◆ **Work task**: Say how many lines in the entries hold the word "SIDES", and reply with that number only.

• • •

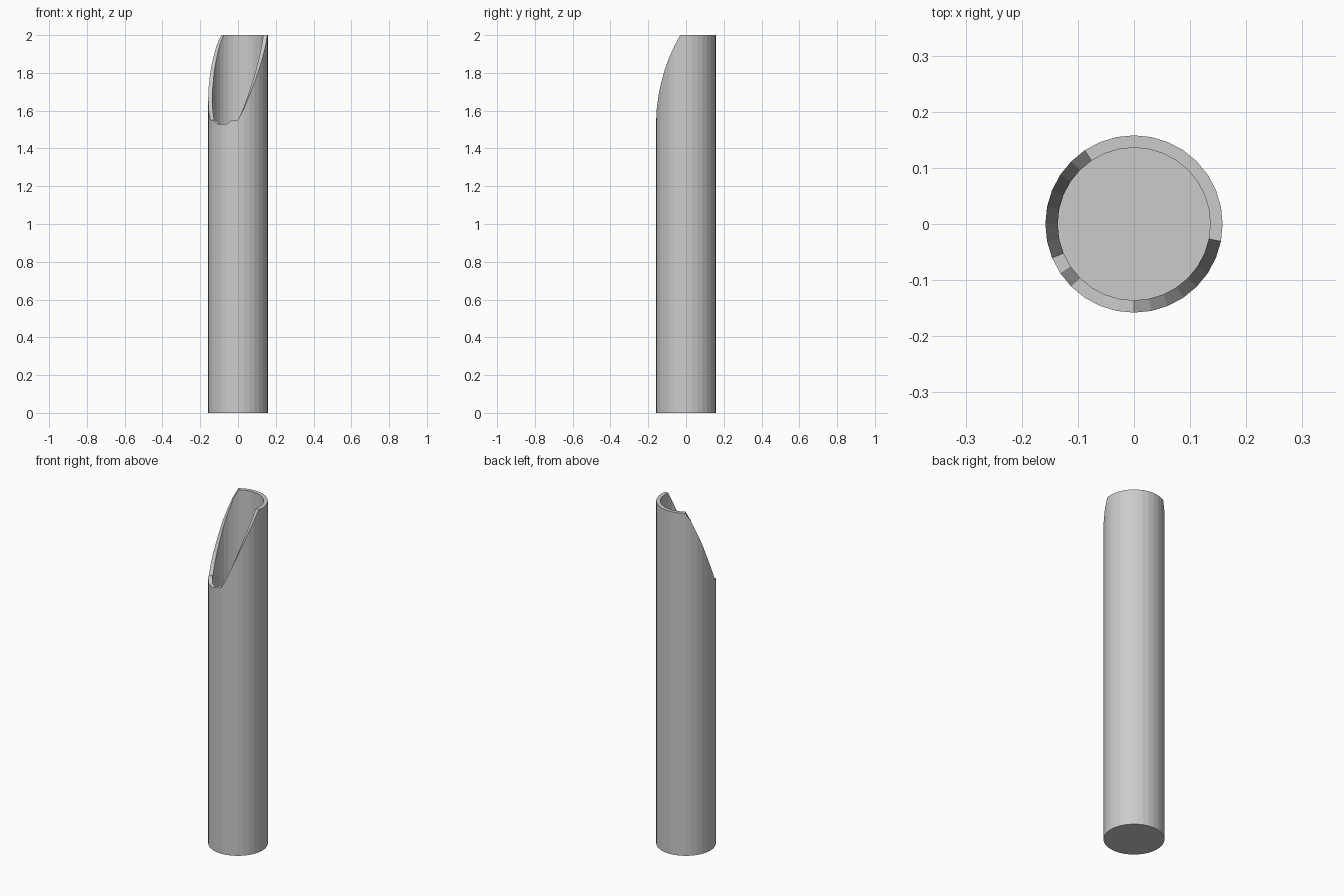
import bpy, bmesh
from math import sin, cos, tau

if "Cube" in bpy.data.objects:
    bpy.data.objects.remove(bpy.data.objects["Cube"])

SIDES, R_OUT, R_IN, TOP, FLOOR = 32, 0.158, 0.136, 2.0, 0.02

# Rim heights along the slanted, chipped cut; step 0 is the front, + goes right
CUT_START = -12
CUT = [1.95, 1.88, 1.81, 1.73, 1.66, 1.60, 1.55, 1.55, 1.53, 1.53, 1.53,
       1.55, 1.55, 1.61, 1.68, 1.75, 1.82, 1.885, 1.945]
rim = [TOP] * SIDES
for i, z in enumerate(CUT):
    rim[(CUT_START + i) % SIDES] = z

bm = bmesh.new()


def ring(radius, heights):
    return [bm.verts.new((radius * sin(tau * k / SIDES),
                          -radius * cos(tau * k / SIDES), z))
            for k, z in enumerate(heights)]


def bridge(a, b):
    for k in range(SIDES):
        n = (k + 1) % SIDES
        bm.faces.new((a[k], a[n], b[n], b[k]))


# Outer wall, cut rim, inner wall
rings = [ring(R_OUT, [0.0] * SIDES), ring(R_OUT, rim),
         ring(R_IN, rim), ring(R_IN, [FLOOR] * SIDES)]
for a, b in zip(rings, rings[1:]):
    bridge(a, b)

# Closed base and inner floor
bm.faces.new(rings[0][::-1])
bm.faces.new(rings[3])
bmesh.ops.recalc_face_normals(bm, faces=bm.faces[:])

mesh = bpy.data.meshes.new("cut_tube")
bm.to_mesh(mesh)
bm.free()
bpy.context.collection.objects.link(bpy.data.objects.new("cut_tube", mesh))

• • •

◆ **Answer to this task**: 9